In my study, I investigated the Hf, B, Li, and Mg isotope compositions of late Cenozoic volcanic rocks from the Chugoku district in SW Japan to trace the evolution and variation of fluids beneath this region. My study reaffirms the temporal variation of slab-released fluids beneath the Chugoku district, highlights the importance of serpentinite-derived fluids to promote the hydrous melting of subducted slab, confirms the potential of Li isotopes to trace the slab signals, and clarifies the role of Mg isotope fractionation during slab melting and subsequent melt-mantle interaction. The results from my study contribute to the overall development of using fluid-mobile and -immobile isotopic system to trace crustal recycling and fluid properties in the subduction zones.

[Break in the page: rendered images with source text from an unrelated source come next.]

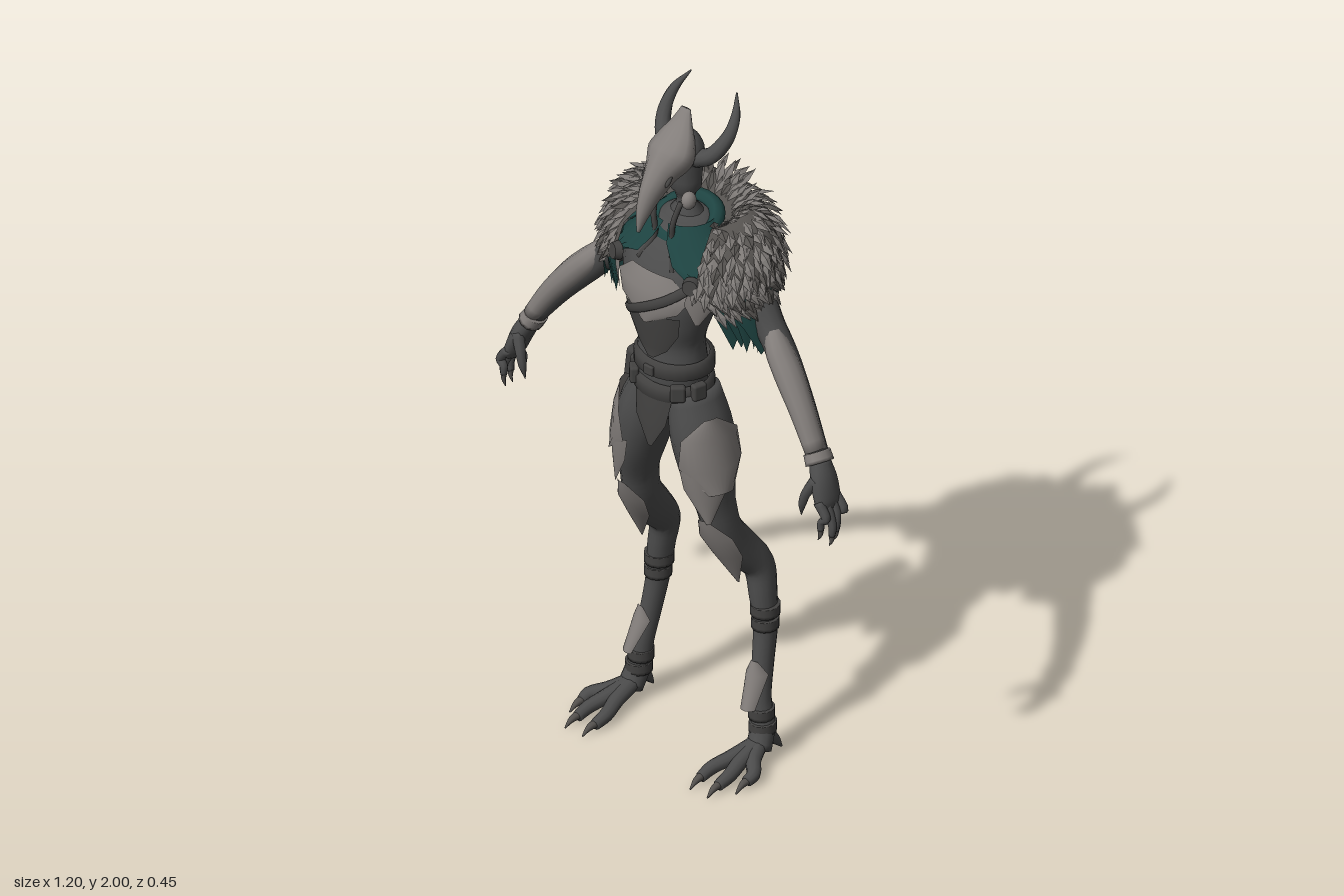
import * as THREE from 'three';
import { mergeGeometries } from 'three/addons/utils/BufferGeometryUtils.js';
import { RoundedBoxGeometry } from 'three/addons/geometries/RoundedBoxGeometry.js';

const mat = (name, color, side = THREE.FrontSide) => {
  const m = new THREE.MeshStandardMaterial({ color, side });
  m.name = name;
  return m;
};

// Tapered tube through [x, y, z, a, b] stations, elliptical in section, closed at both ends
function loft(stations, ref = new THREE.Vector3(1, 0, 0), sides = 14, steps = 4) {
  const curve = new THREE.CatmullRomCurve3(stations.map(p => new THREE.Vector3(p[0], p[1], p[2])));
  const radii = new THREE.CatmullRomCurve3(stations.map(p => new THREE.Vector3(p[3], p[4] ?? p[3], 0)));
  const n = (stations.length - 1) * steps, pos = [], idx = [];
  for (let i = -1; i <= n + 1; i++) {
    const t = THREE.MathUtils.clamp(i / n, 0, 1);
    const c = curve.getPoint(t), r = radii.getPoint(t), d = curve.getTangent(t);
    if (i < 0 || i > n) r.set(0.0005, 0.0005, 0);
    const u = ref.clone().addScaledVector(d, -ref.dot(d)).normalize(), v = d.clone().cross(u);
    for (let j = 0; j < sides; j++) {
      const q = j / sides * Math.PI * 2;
      const p = c.clone().addScaledVector(u, r.x * Math.cos(q)).addScaledVector(v, r.y * Math.sin(q));
      pos.push(p.x, p.y, p.z);
    }
  }
  for (let i = 0; i < n + 2; i++) for (let j = 0; j < sides; j++) {
    const a = i * sides + j, b = i * sides + (j + 1) % sides;
    idx.push(a, b, b + sides, a, b + sides, a + sides);
  }
  return build(pos, idx);
}

function build(pos, idx) {
  const g = new THREE.BufferGeometry();
  g.setAttribute('position', new THREE.Float32BufferAttribute(pos, 3));
  g.setIndex(idx);
  g.computeVertexNormals();
  return g;
}

// Open sheet from rows [y, halfAngle, a, b, cx, cz], angles measured from the front around to +x
function wrap(rows, mid = 0, n = 16, jag = 0, drop = () => 0) {
  const pos = [], idx = [];
  rows.forEach(([y, half, a, b, cx = 0, cz = 0], i) => {
    for (let j = 0; j <= n; j++) {
      const q = mid + half * (2 * j / n - 1), z = cz + b * Math.cos(q);
      const ragged = i === rows.length - 1 ? jag * ((j * 7) % 5) / 4 : 0;
      pos.push(cx + a * Math.sin(q), y + ragged - drop(z), z);
      if (i && j) {
        const k = i * (n + 1) + j, u = k - n - 1;
        idx.push(u - 1, k - 1, k, u - 1, k, u);
      }
    }
  });
  return build(pos, idx);
}

export function createModel() {
  const root = new THREE.Group();
  root.name = 'hornedCreature';
  const D = THREE.DoubleSide, Z = new THREE.Vector3(0, 0, 1);
  const skin = mat('dark skin', 0x4c4c4c), bone = mat('bone', 0x827d7a, D), cloth = mat('teal cloth', 0x1e4442, D);
  const furLight = mat('light fur', 0x7b7774, D), furDark = mat('dark fur', 0x55524f, D), leather = mat('leather', 0x434241, D);
  const add = (name, geo, m, parent = root) => {
    const mesh = new THREE.Mesh(geo, m);
    mesh.name = name;
    parent.add(mesh);
    return mesh;
  };
  const ball = (name, m, p, s, parent = root) => {
    const o = add(name, new THREE.SphereGeometry(1, 16, 12), m, parent);
    o.position.set(...p); o.scale.set(...s);
    return o;
  };

  // Torso and neck
  add('torso', loft([[0, 1.06, 0.06, 0.085, 0.075], [0, 1.2, 0.065, 0.105, 0.085], [0, 1.28, 0.065, 0.098, 0.078],
    [0, 1.36, 0.068, 0.122, 0.09], [0, 1.45, 0.058, 0.155, 0.108], [0, 1.53, 0.03, 0.18, 0.1],
    [0, 1.6, 0.005, 0.12, 0.075], [0, 1.65, 0.005, 0.055, 0.045]], undefined, 24), skin);
  add('neck', loft([[0, 1.56, 0, 0.065, 0.055], [0, 1.65, 0.008, 0.048, 0.041], [0, 1.73, 0.014, 0.048, 0.041], [0, 1.84, 0.018, 0.059, 0.05]]), skin);

  // Skull mask, back of the head, horns and cheek tubes
  ball('backOfHead', skin, [0, 1.842, 0.02], [0.061, 0.066, 0.052]);
  add('skullMask', loft([[0, 1.665, 0.198, 0.004, 0.006], [0, 1.715, 0.18, 0.018, 0.023], [0, 1.765, 0.15, 0.03, 0.038],
    [0, 1.81, 0.11, 0.045, 0.048], [0, 1.85, 0.07, 0.07, 0.054], [0, 1.89, 0.045, 0.058, 0.036],
    [0, 1.93, 0.025, 0.034, 0.018], [0, 1.967, 0.01, 0.016, 0.006]], undefined, 12), bone);
  for (const s of [-1, 1]) {
    add('horn', loft([[0.04, 1.83, 0.02, 0.026], [0.085, 1.85, 0.005, 0.023], [0.112, 1.9, -0.03, 0.019],
      [0.109, 1.95, -0.065, 0.013], [0.082, 1.998, -0.1, 0.002]].map(([x, ...r]) => [s * x, ...r]), Z, 10), skin);
    ball('eyeSlit', leather, [s * 0.042, 1.805, 0.125], [0.006, 0.006, 0.018]).rotation.x = 0.8;
    ball('cheekKnob', bone, [s * 0.055, 1.722, 0.06], [0.02, 0.026, 0.022]);
    add('breathingTube', loft([[s * 0.045, 1.72, 0.08, 0.008], [s * 0.035, 1.66, 0.1, 0.008], [s * 0.03, 1.6, 0.1, 0.008],
      [s * 0.06, 1.53, 0.13, 0.008]], undefined, 8), leather);
  }

  // Chest plates, brooches and crossing strap
  add('breastPlate', wrap([[1.52, 0.4, 0.182, 0.114, 0, 0.038], [1.47, 0.85, 0.17, 0.117, 0, 0.056],
    [1.42, 0.7, 0.153, 0.113, 0, 0.066], [1.37, 0.04, 0.134, 0.102, 0, 0.072]]), bone);
  for (const s of [-1, 1]) add('shoulderPlate', wrap([[1.52, 0.3, 0.195, 0.125, 0, 0.035], [1.46, 0.32, 0.185, 0.125, 0, 0.05],
    [1.39, 0.04, 0.165, 0.11, 0, 0.06]], s, 8), bone);
  add('bellyPlate', wrap([[1.4, 0.75, 0.143, 0.104, 0, 0.066], [1.34, 0.8, 0.121, 0.094, 0, 0.07],
    [1.28, 0.5, 0.103, 0.084, 0, 0.067], [1.25, 0.1, 0.104, 0.084, 0, 0.067]]), leather);
  add('chestStrap', loft([[0.15, 1.53, 0.12, 0.006, 0.014], [0.08, 1.47, 0.17, 0.006, 0.014], [0, 1.42, 0.182, 0.006, 0.014],
    [-0.08, 1.37, 0.15, 0.006, 0.014], [-0.12, 1.34, 0.09, 0.006, 0.014]], Z, 8), leather);
  for (const s of [-1, 1]) {
    const b = add('brooch', new THREE.CylinderGeometry(0.022, 0.027, 0.02, 16), leather);
    b.position.set(s * 0.135, 1.52, 0.14);
    b.rotation.set(1.4, 0, -s * 0.4);
  }

  // Belts, pouches and loincloth
  const hips = new THREE.Group();
  hips.name = 'hipGear';
  hips.position.x = 0.01;
  root.add(hips);
  for (const y of [1.2, 1.13]) add('belt', wrap([[y + 0.045, Math.PI, 0.1, 0.085, 0, 0.066], [y + 0.038, Math.PI, 0.115, 0.1, 0, 0.067],
    [y + 0.003, Math.PI, 0.116, 0.1, 0, 0.067], [y - 0.003, Math.PI, 0.1, 0.085, 0, 0.066]], 0, 28), leather, hips);
  for (const a of [-1.3, -0.75, 0, 0.75, 1.3]) {
    const p = add('beltPouch', new RoundedBoxGeometry(0.042, 0.05, 0.025, 2, 0.008), leather, hips);
    p.position.set(0.115 * Math.sin(a), a ? 1.165 : 1.22, 0.067 + 0.1 * Math.cos(a));
    p.rotation.y = a;
    if (!a) p.scale.set(0.8, 0.6, 0.6);
  }
  const pouch = add('hipPouch', new RoundedBoxGeometry(0.065, 0.145, 0.09, 3, 0.015), leather, hips);
  pouch.position.set(-0.165, 1.085, 0.01);
  pouch.rotation.z = -0.12;
  for (const [m, tip] of [[0, 0.98], [Math.PI, 1.06]]) add('loincloth', wrap([[1.14, 0.6, 0.115, 0.1, 0, 0.065],
    [(1.14 + tip) / 2, 0.45, 0.12, 0.105, 0, 0.065], [tip, 0.06, 0.11, 0.1, 0, 0.065]], m, 10), leather, hips);

  // Legs with plates, straps and clawed feet
  for (const s of [-1, 1]) {
    const leg = new THREE.Group();
    leg.name = s > 0 ? 'leftLeg' : 'rightLeg';
    leg.position.x = 0.012;
    root.add(leg);
    const side = rows => rows.map(([x, ...r]) => [s * x, ...r]);
    const plate = (name, rows, mid) => add(name, wrap(rows.map(([y, h, a, b, x, z]) => [y, h, a, b, s * x, z]), s * mid, 12), bone, leg);
    add('leg', loft(side([[0.06, 1.14, 0.06, 0.06, 0.08], [0.095, 1.02, 0.065, 0.08, 0.092], [0.12, 0.9, 0.065, 0.062, 0.082],
      [0.137, 0.8, 0.055, 0.046, 0.06], [0.145, 0.72, 0.036, 0.046, 0.055], [0.153, 0.64, -0.018, 0.044, 0.055],
      [0.168, 0.565, -0.077, 0.04, 0.046], [0.182, 0.48, -0.08, 0.036, 0.041], [0.192, 0.38, -0.078, 0.031, 0.036],
      [0.2, 0.28, -0.06, 0.028, 0.033], [0.21, 0.18, -0.04, 0.028, 0.03], [0.222, 0.1, -0.035, 0.034, 0.035],
      [0.23, 0.04, -0.01, 0.036, 0.033]])), skin, leg);
    plate('upperThighPlate', [[1.1, 0.2, 0.08, 0.1, 0.085, 0.065], [1.04, 1.0, 0.088, 0.104, 0.094, 0.065],
      [0.95, 1.35, 0.085, 0.1, 0.112, 0.065], [0.88, 0.4, 0.085, 0.094, 0.12, 0.065]], 1.2);
    plate('lowerThighPlate', [[0.95, 0.9, 0.078, 0.094, 0.115, 0.065], [0.88, 0.85, 0.07, 0.088, 0.123, 0.064],
      [0.78, 0.1, 0.058, 0.074, 0.135, 0.058]], 0.6);
    plate('kneeGuard', [[0.785, 0.3, 0.048, 0.066, 0.14, 0.058], [0.72, 1.15, 0.055, 0.07, 0.146, 0.04],
      [0.65, 1.05, 0.052, 0.072, 0.155, -0.003], [0.55, 0.08, 0.045, 0.054, 0.166, -0.045]], 0.15);
    plate('shinGuard', [[0.3, 0.3, 0.034, 0.04, 0.198, -0.058], [0.26, 1.2, 0.035, 0.045, 0.202, -0.05],
      [0.17, 0.6, 0.036, 0.06, 0.21, -0.03]], 0.2);
    for (const [x, y, z, r] of [[0.19, 0.435, -0.08, 0.04], [0.192, 0.395, -0.078, 0.037], [0.216, 0.14, -0.037, 0.035], [0.222, 0.1, -0.035, 0.037]])
      add('legStrap', loft([[s * x, y + 0.016, z, r, r + 0.002], [s * x, y - 0.016, z, r, r + 0.002]]), leather, leg);
    for (const [x, z] of [[0.19, 0.175], [0.252, 0.175], [0.295, 0.11]]) {
      add('toe', loft(side([[0.225, 0.055, -0.02, 0.026, 0.024], [(0.225 + x) / 2, 0.042, z * 0.4, 0.022, 0.02],
        [x, 0.03, z * 0.75, 0.019, 0.019], [x, 0.02, z, 0.015, 0.016]]), undefined, 10), skin, leg);
      add('toeClaw', loft(side([[x, 0.024, z - 0.012, 0.013], [x + 0.002, 0.02, z + 0.02, 0.009], [x + 0.003, 0.004, z + 0.045, 0.002]]), undefined, 8), furDark, leg);
    }
    add('heelSpur', loft(side([[0.226, 0.07, -0.04, 0.025], [0.228, 0.045, -0.07, 0.017], [0.23, 0.006, -0.1, 0.003]]), undefined, 8), skin, leg);
  }

  // Arms with forearm guards on the front, hands and claws
  for (const s of [-1, 1]) {
    const arm = new THREE.Group();
    arm.name = s > 0 ? 'leftArm' : 'rightArm';
    root.add(arm);
    const limb = (name, rows, m = skin, sides = 12) => add(name, loft(rows.map(([x, ...r]) => [s * x, ...r]), Z, sides), m, arm);
    limb('arm', [[0.15, 1.51, -0.01, 0.07], [0.23, 1.45, -0.012, 0.055], [0.29, 1.385, -0.008, 0.042], [0.34, 1.325, 0, 0.043, 0.04],
      [0.43, 1.22, 0.025, 0.037, 0.034], [0.505, 1.115, 0.045, 0.03, 0.027]]);
    limb('forearmGuard', [[0.28, 1.412, -0.01, 0.003], [0.305, 1.388, 0.002, 0.026], [0.34, 1.345, 0.014, 0.04, 0.036], [0.38, 1.3, 0.024, 0.042, 0.038],
      [0.445, 1.219, 0.041, 0.037, 0.033], [0.505, 1.125, 0.054, 0.033, 0.026]], bone);
    limb('wristCuff', [[0.502, 1.118, 0.047, 0.04, 0.032], [0.518, 1.092, 0.052, 0.043, 0.034]], bone);
    limb('palm', [[0.515, 1.1, 0.05, 0.03, 0.026], [0.54, 1.05, 0.06, 0.043, 0.027], [0.558, 1.0, 0.066, 0.045, 0.022], [0.564, 0.975, 0.068, 0.036, 0.015]]);
    for (let i = 0; i < 4; i++) {
      const z = 0.034 + i * 0.022, d = [0.03, 0.005, 0, 0.02][i];
      limb('finger', [[0.556, 1.005, z, 0.014], [0.577 + d / 3, 0.965, z, 0.013], [0.59 - d, 0.93 + d, z + 0.003, 0.011], [0.588 - d, 0.905 + d, z + 0.004, 0.009]], skin, 8);
      limb('fingerClaw', [[0.588 - d, 0.91 + d, z + 0.004, 0.009], [0.588 - d, 0.89 + d, z + 0.005, 0.006], [0.58 - d, 0.872 + d, z + 0.006, 0.001]], furDark, 8);
    }
    limb('thumb', [[0.535, 1.06, 0.085, 0.018], [0.512, 1.015, 0.1, 0.014], [0.502, 0.98, 0.103, 0.011], [0.495, 0.94, 0.1, 0.001]], skin, 8);
  }

  // Cloth cape, front flaps, open cowl and collar ring
  add('cape', wrap([[1.62, 2.3, 0.14, 0.1, 0, -0.02], [1.55, 2.3, 0.25, 0.16, 0, -0.015], [1.48, 2.3, 0.275, 0.16, 0, -0.01],
    [1.4, 2.05, 0.285, 0.14, 0, -0.005], [1.315, 1.75, 0.285, 0.125, 0, 0]], Math.PI, 60, 0.015), cloth);
  for (const s of [-1, 1]) {
    add('capeFrontFlap', wrap([[1.53, 0.45, 0.255, 0.145, 0, 0.005], [1.43, 0.42, 0.275, 0.12, 0, 0],
      [1.31, 0.26, 0.275, 0.09, 0, -0.01]], s * 1.1, 12, 0.05), cloth);
    add('cowl', wrap([[1.645, 0.85, 0.085, 0.08, 0, 0.01], [1.6, 0.75, 0.13, 0.1, 0, 0.018], [1.55, 0.6, 0.18, 0.113, 0, 0.028],
      [1.52, 0.3, 0.19, 0.118, 0, 0.038]], s * 0.95, 14, 0.02), cloth);
  }
  const collar = add('collarRing', new THREE.TorusGeometry(0.08, 0.024, 8, 28), cloth);
  collar.position.set(0, 1.615, 0.005);
  collar.rotation.x = Math.PI / 2 + 0.35;

  // Fur mantle: dark base sheet sloping down at the front, covered with layered tufts
  const profile = [[1.625, 2.1, 0.09, 0.065, 0, -0.025], [1.672, 2.3, 0.15, 0.11, 0, -0.04], [1.64, 2.5, 0.23, 0.16, 0, -0.026],
    [1.57, 2.58, 0.27, 0.178, 0, -0.016], [1.505, 2.35, 0.27, 0.167, 0, -0.012]];
  const frontDrop = z => 0.3 * Math.max(0, z + 0.06);
  add('mantleBase', wrap(profile, Math.PI, 40, 0, frontDrop), furDark);
  let seed = 7;
  const rnd = () => (seed = (seed * 16807) % 2147483647) / 2147483647;
  const at = (t, q) => {
    const f = THREE.MathUtils.clamp(t, 0, 0.9999) * (profile.length - 1), i = Math.floor(f);
    const [y, h, a, b, , c] = profile[i].map((v, k) => THREE.MathUtils.lerp(v, profile[i + 1][k], f - i));
    const g = Math.PI + q * h, z = c + b * Math.cos(g);
    return new THREE.Vector3(a * Math.sin(g), y - frontDrop(z), z);
  };
  const tufts = [[], []];
  for (let r = 0; r < 12; r++) {
    const count = 24 + r * 3;
    for (let j = 0; j < count; j++) {
      const t = 0.06 + 0.94 * (r + rnd() * 0.7) / 12, q = THREE.MathUtils.clamp((j + rnd() * 0.6) / count * 2 - 1, -0.99, 0.99);
      const p = at(t, q), down = at(t + 0.04, q).sub(at(t - 0.04, q)).normalize();
      const across = at(t, q + 0.01).sub(at(t, q - 0.01)).normalize();
      const out = down.clone().cross(across).normalize();
      if (out.dot(p.clone().sub(new THREE.Vector3(0, 1.5, 0))) < 0) out.negate();
      const len = 0.052 + rnd() * 0.025, w = 0.012 + rnd() * 0.005;
      down.addScaledVector(out, (0.15 + rnd() * 0.2) * Math.min(1, t * 3)).addScaledVector(across, (rnd() - 0.5) * 0.5).normalize();
      const pt = (l, x, o) => p.clone().addScaledVector(down, l * len).addScaledVector(across, x * w).addScaledVector(out, o).toArray();
      const [base, left, right, ridge, tip] = [pt(0, 0, 0), pt(0.45, -1, 0.002), pt(0.45, 1, 0.002), pt(0.45, 0, 0.008), pt(1, 0, 0)];
      const corners = [base, left, ridge, base, ridge, right, left, tip, ridge, ridge, tip, right].flat();
      tufts[rnd() < 0.78 ? 0 : 1].push(build(corners, [...Array(12).keys()]));
    }
  }
  add('lightFurTufts', mergeGeometries(tufts[0]), furLight);
  add('darkFurTufts', mergeGeometries(tufts[1]), furDark);
  return root;
}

When I first came to this lab, I marveled at the diversity of this team. Although there are not many people, they come from nearly 10 different countries. Secondly, I am also amazed at the rigor of the laboratory. I have worked in a laboratory in China, so I am amazed that this laboratory in a mountain village in Japan has world-class experimental equipment and experimental environment. Teachers, not older students, patiently teach new students how to do experiments safely over and over again. Unlike China's laboratories, there are plenty of opportunities to do experiments here. The teachers also feel very supportive of the students' own ideas. Before the epidemic, we also had a lot of parties, where teachers and students could frequently exchange their academic and life experiences. Even living in a mountain village is very interesting. I still miss those parties very much. I feel it has been a great and unforgettable memory in my life.